Work to be completed
With the first line below as the start and the line containing "const p = polar[k], q = polar[k + 1];" as the end, copy every line between them exactly, ends included.
(Extracted data Opens)
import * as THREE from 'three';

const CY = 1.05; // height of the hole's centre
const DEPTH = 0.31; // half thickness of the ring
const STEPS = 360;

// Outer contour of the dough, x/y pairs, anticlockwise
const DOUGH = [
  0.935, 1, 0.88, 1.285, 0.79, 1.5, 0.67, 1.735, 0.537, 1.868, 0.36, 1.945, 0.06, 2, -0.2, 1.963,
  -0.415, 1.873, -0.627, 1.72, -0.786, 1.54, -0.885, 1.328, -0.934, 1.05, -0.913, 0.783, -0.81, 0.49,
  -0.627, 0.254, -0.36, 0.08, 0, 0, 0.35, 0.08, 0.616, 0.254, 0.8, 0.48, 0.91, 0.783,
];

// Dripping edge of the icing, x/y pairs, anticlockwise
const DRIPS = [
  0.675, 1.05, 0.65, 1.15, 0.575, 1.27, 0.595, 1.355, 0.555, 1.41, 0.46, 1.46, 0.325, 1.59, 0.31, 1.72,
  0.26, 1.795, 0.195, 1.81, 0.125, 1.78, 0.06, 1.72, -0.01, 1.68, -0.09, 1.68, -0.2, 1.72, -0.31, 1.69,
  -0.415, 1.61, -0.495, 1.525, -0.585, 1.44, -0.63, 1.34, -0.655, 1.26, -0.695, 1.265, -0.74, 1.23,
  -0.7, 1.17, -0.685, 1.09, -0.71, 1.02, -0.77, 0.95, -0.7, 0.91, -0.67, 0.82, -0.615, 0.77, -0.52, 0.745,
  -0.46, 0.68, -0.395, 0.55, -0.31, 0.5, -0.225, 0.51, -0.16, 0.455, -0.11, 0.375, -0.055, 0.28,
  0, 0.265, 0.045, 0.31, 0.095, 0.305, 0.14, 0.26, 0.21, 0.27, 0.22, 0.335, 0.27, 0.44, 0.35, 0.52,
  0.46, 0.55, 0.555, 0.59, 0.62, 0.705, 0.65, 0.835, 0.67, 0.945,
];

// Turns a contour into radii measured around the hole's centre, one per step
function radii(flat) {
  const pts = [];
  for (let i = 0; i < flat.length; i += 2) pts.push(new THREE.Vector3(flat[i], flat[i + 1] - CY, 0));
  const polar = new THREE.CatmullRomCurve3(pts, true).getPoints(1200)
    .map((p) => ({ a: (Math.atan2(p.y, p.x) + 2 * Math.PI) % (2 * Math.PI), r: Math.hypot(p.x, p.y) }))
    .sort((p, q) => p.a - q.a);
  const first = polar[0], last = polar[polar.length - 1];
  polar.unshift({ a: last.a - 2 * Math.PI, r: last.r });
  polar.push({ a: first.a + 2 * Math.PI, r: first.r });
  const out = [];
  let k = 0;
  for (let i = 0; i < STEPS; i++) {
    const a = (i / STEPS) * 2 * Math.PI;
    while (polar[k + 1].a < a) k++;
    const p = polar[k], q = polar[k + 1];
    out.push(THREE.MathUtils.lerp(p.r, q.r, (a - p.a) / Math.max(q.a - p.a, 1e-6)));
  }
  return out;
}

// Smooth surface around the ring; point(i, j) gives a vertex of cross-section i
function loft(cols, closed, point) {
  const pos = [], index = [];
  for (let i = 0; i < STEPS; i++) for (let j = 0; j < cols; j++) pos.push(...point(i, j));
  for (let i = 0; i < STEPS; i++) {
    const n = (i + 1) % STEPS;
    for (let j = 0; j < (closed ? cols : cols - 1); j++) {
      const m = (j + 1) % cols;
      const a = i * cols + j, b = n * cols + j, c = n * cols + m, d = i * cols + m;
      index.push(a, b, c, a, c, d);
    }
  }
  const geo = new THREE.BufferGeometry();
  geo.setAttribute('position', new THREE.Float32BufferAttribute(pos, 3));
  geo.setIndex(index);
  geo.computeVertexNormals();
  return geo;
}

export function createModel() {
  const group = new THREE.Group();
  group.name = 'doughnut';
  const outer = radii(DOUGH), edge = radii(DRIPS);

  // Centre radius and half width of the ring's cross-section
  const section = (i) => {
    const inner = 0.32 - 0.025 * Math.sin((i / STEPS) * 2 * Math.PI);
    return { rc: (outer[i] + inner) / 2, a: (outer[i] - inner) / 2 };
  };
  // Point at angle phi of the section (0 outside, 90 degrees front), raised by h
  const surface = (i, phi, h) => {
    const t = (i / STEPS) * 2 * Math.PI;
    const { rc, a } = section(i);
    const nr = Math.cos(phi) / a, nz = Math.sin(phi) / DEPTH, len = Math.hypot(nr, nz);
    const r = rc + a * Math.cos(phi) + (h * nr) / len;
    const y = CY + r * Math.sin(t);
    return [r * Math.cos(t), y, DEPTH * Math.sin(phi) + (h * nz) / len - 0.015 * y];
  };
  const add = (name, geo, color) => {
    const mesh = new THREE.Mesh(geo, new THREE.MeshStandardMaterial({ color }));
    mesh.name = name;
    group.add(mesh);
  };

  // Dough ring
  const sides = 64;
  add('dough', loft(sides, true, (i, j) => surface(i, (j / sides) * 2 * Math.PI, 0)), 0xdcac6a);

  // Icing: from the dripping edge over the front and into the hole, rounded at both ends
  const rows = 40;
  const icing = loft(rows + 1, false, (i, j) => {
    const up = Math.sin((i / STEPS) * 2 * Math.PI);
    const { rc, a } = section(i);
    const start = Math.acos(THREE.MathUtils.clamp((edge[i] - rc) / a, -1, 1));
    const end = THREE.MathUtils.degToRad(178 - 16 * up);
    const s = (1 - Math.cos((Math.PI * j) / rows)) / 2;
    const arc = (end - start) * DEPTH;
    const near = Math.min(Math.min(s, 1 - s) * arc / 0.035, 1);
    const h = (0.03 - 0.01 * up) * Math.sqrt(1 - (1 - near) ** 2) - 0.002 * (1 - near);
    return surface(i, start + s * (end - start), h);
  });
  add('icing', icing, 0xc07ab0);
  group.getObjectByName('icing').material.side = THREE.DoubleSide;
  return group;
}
(Extracted data Closes)
Task response
import * as THREE from 'three';

const CY = 1.05; // height of the hole's centre
const DEPTH = 0.31; // half thickness of the ring
const STEPS = 360;

// Outer contour of the dough, x/y pairs, anticlockwise
const DOUGH = [
  0.935, 1, 0.88, 1.285, 0.79, 1.5, 0.67, 1.735, 0.537, 1.868, 0.36, 1.945, 0.06, 2, -0.2, 1.963,
  -0.415, 1.873, -0.627, 1.72, -0.786, 1.54, -0.885, 1.328, -0.934, 1.05, -0.913, 0.783, -0.81, 0.49,
  -0.627, 0.254, -0.36, 0.08, 0, 0, 0.35, 0.08, 0.616, 0.254, 0.8, 0.48, 0.91, 0.783,
];

// Dripping edge of the icing, x/y pairs, anticlockwise
const DRIPS = [
  0.675, 1.05, 0.65, 1.15, 0.575, 1.27, 0.595, 1.355, 0.555, 1.41, 0.46, 1.46, 0.325, 1.59, 0.31, 1.72,
  0.26, 1.795, 0.195, 1.81, 0.125, 1.78, 0.06, 1.72, -0.01, 1.68, -0.09, 1.68, -0.2, 1.72, -0.31, 1.69,
  -0.415, 1.61, -0.495, 1.525, -0.585, 1.44, -0.63, 1.34, -0.655, 1.26, -0.695, 1.265, -0.74, 1.23,
  -0.7, 1.17, -0.685, 1.09, -0.71, 1.02, -0.77, 0.95, -0.7, 0.91, -0.67, 0.82, -0.615, 0.77, -0.52, 0.745,
  -0.46, 0.68, -0.395, 0.55, -0.31, 0.5, -0.225, 0.51, -0.16, 0.455, -0.11, 0.375, -0.055, 0.28,
  0, 0.265, 0.045, 0.31, 0.095, 0.305, 0.14, 0.26, 0.21, 0.27, 0.22, 0.335, 0.27, 0.44, 0.35, 0.52,
  0.46, 0.55, 0.555, 0.59, 0.62, 0.705, 0.65, 0.835, 0.67, 0.945,
];

// Turns a contour into radii measured around the hole's centre, one per step
function radii(flat) {
  const pts = [];
  for (let i = 0; i < flat.length; i += 2) pts.push(new THREE.Vector3(flat[i], flat[i + 1] - CY, 0));
  const polar = new THREE.CatmullRomCurve3(pts, true).getPoints(1200)
    .map((p) => ({ a: (Math.atan2(p.y, p.x) + 2 * Math.PI) % (2 * Math.PI), r: Math.hypot(p.x, p.y) }))
    .sort((p, q) => p.a - q.a);
  const first = polar[0], last = polar[polar.length - 1];
  polar.unshift({ a: last.a - 2 * Math.PI, r: last.r });
  polar.push({ a: first.a + 2 * Math.PI, r: first.r });
  const out = [];
  let k = 0;
  for (let i = 0; i < STEPS; i++) {
    const a = (i / STEPS) * 2 * Math.PI;
    while (polar[k + 1].a < a) k++;
    const p = polar[k], q = polar[k + 1];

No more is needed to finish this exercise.